It is important to note that the guidance provided here is specific to conjugation procedures for binding antibodies to gold nanoparticles. While antibodies are the most common affinity ligand used in lateral flow tests other molecules can also be attached to nanoparticles, such as small peptides and other proteins (BSA, streptavidin, etc.).
This is the original method for attachment of proteins to lateral flow nanoparticle probes and is still widely used. The mechanism of adsorption is based on Van der Waals and other attractions between the targeting ligand and the surface of the particles. The resulting forces between the antibody and the nanoparticle probe are influenced both by the nanoparticle surface and by the coupling environment. In the case of less hydrophobic antibodies or a more hydrophilic surface (i.e. –COOH modified), attachment by both ionic interactions and hydrophobic interactions can occur. Small changes in pH can alter the association dynamics and affect the efficiency of conjugation. Typically, a pH titration and an antibody loading sweep are performed to identify conditions where antibody absorption is optimal. It is recommended that the pH of the adsorption buffer is slightly above the isoelectric point of the protein (which varies from antibody to antibody). When working with antibodies, the Fc portion is generally more hydrophobic and more likely to be adsorbed as compared to the Fab portion offering some control over binding orientation. A large excess of antibody with respect to nanoparticle surface area is typically used in order to ensure dense surface binding and high salt stability post conjugation. There are two main drawbacks to the passive adsorption. Firstly, every antibody requires slightly different conditions and secondly there is a certain amount of lability of physisorbed antibodies allowing for some antibodies to be released from the nanoparticle surface which can lead to a decrease in sensitivity and variable results.
Increasingly, LFA developers are covalently binding antibodies to the surface of nanoparticle lateral flow probes. Covalent attachment is more stable with less antibody desorption and requires fewer antibodies during conjugation. Covalent attachment can be accomplished with several different chemistries. For our BioReady products that are optimized for lateral flow, we typically utilize amide bonds to connect a carboxylic acid functionalized nanoparticle to free amines on the antibody. This covalent bond is achieved through an EDC/Sulfo-NHS intermediary (see Figure 5) generated from a carboxylic acid surface particle. For antibodies, lysine residues are the primary target sites for EDC/NHS conjugation. A typical IgG antibody will have 80–100 lysine residues of which 30–40 will be accessible for EDC/NHS binding. Proteins such as bovine serum albumin have similar numbers of surface accessible lysine groups. NanoComposix sells BioReady nanoparticles with both carboxylic acid surfaces and also an NHS activated surface to allow for simplified conjugation eliminating the need for the user to perform the intermediary EDC/NHS chemistry steps.

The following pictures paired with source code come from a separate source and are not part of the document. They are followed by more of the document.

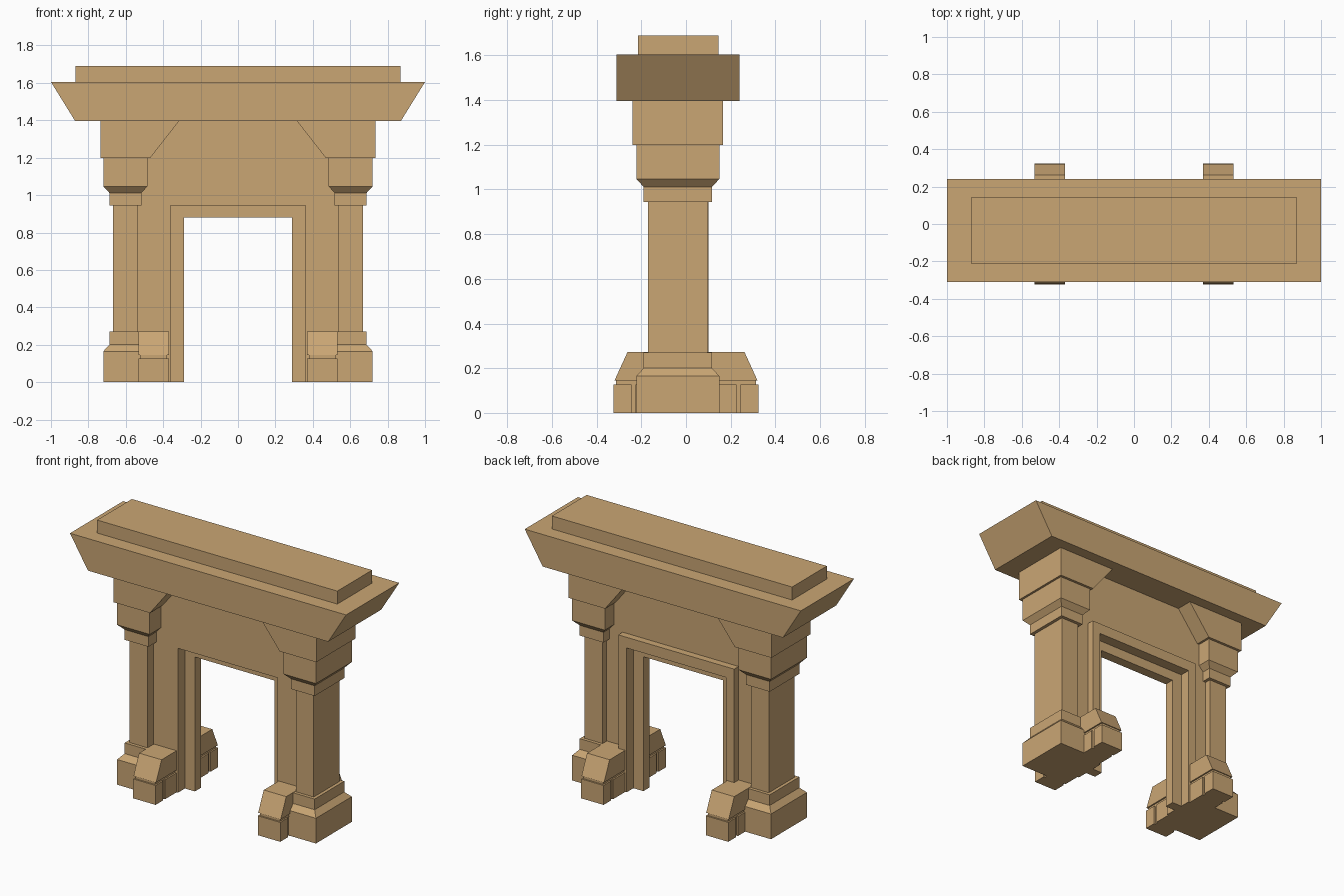
import bpy, bmesh

if "Cube" in bpy.data.objects:
    bpy.data.objects.remove(bpy.data.objects["Cube"])

stone = bpy.data.materials.new("warm_sandstone")
stone.diffuse_color = (0.59, 0.38, 0.175, 1)
stone.use_nodes = True
stone.node_tree.nodes["Principled BSDF"].inputs["Base Color"].default_value = stone.diffuse_color


def finish(name, bm):
    bmesh.ops.recalc_face_normals(bm, faces=bm.faces)
    me = bpy.data.meshes.new(name)
    bm.to_mesh(me)
    bm.free()
    me.materials.append(stone)
    ob = bpy.data.objects.new(name, me)
    bpy.context.collection.objects.link(ob)


def loft(name, rings):
    """Skin a list of matching point rings and cap both ends."""
    bm = bmesh.new()
    vs = [[bm.verts.new(p) for p in r] for r in rings]
    n = len(rings[0])
    for a, b in zip(vs, vs[1:]):
        for i in range(n):
            j = (i + 1) % n
            bm.faces.new((a[i], a[j], b[j], b[i]))
    bm.faces.new(vs[0])
    bm.faces.new(vs[-1])
    finish(name, bm)


def extrude_y(name, pts, y0, y1):
    loft(name, [[(x, y, z) for x, z in pts] for y in (y0, y1)])


def extrude_x(name, pts, x0, x1):
    loft(name, [[(x, y, z) for y, z in pts] for x in (x0, x1)])


def box(name, x0, x1, y0, y1, z0, z1):
    extrude_y(name, [(x0, z0), (x1, z0), (x1, z1), (x0, z1)], y0, y1)


def arch(name, xo, zo, xi, zi, y0, y1):
    extrude_y(name, [(-xo, 0), (-xo, zo), (xo, zo), (xo, 0),
                     (xi, 0), (xi, zi), (-xi, zi), (-xi, 0)], y0, y1)


# Cornice and top slab
extrude_y("cornice", [(-0.87, 1.395), (0.87, 1.395), (1, 1.605), (-1, 1.605)], -0.31, 0.24)
box("top_slab", -0.87, 0.87, -0.215, 0.145, 1.6, 1.69)

# Wall with stepped opening
arch("wall", 0.6, 1.4, 0.36, 0.945, -0.107, 0.055)
arch("back_moulding", 0.42, 1.015, 0.36, 0.945, 0.05, 0.101)
arch("inner_frame", 0.38, 0.965, 0.288, 0.88, -0.035, 0.03)

# Column section heights with outward growth from the shaft
column = [(0, 0.053), (0.165, 0.053), (0.2, 0.021), (0.27, 0.021), (0.27, 0),
          (0.945, 0), (0.945, 0.021), (1.012, 0.021), (1.047, 0.053), (1.2, 0.053)]

for side, s in (("left", -1), ("right", 1)):
    # Column with base and capital
    rings = []
    for z, g in column:
        x0, x1, y0, y1 = s * (0.537 - g), s * (0.667 + g), -0.169 - g, 0.096 + g
        rings.append([(x0, y0, z), (x1, y0, z), (x1, y1, z), (x0, y1, z)])
    loft(side + "_column", rings)

    # Slanted bracket below the cornice
    extrude_y(side + "_bracket", [(s * 0.47, 1.198), (s * 0.735, 1.198),
                                  (s * 0.735, 1.396), (s * 0.315, 1.396)], -0.24, 0.166)

    # Guard stone foot: recessed core, lower blocks and sloped cap
    a, b = s * 0.37, s * 0.533
    box(side + "_foot_core", s * 0.38, s * 0.523, -0.314, 0.314, 0, 0.15)
    box(side + "_foot_middle", a, b, -0.225, 0.225, 0, 0.127)
    for end, t in (("front", -1), ("back", 1)):
        box(side + "_foot_" + end, a, b, t * 0.245, t * 0.324, 0, 0.127)
    extrude_x(side + "_foot_cap", [(-0.32, 0.145), (0.32, 0.145),
                                   (0.262, 0.272), (-0.262, 0.272)], a, b)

For many lateral flow diagnostics, such as those that detect pregnancy, a simple “yes” or “no” is all that is necessary. For other lateral flow assays, the strength of the test line can provide “semi-quantitative” results, where the result is reported as falling within bins of a particular range (e.g., low, medium or high) or “quantitative” results, where a number that correlates to the concentration of the analyte is reported. Quantitative lateral flow assays require more stringent fabrication conditions and in most cases, a digital reader. Recent advancements in the development of inexpensive readers based on cell phone technologies have recently become available (see Figure 4) and provide a simple and inexpensive solution for quantifying lateral flow assay results.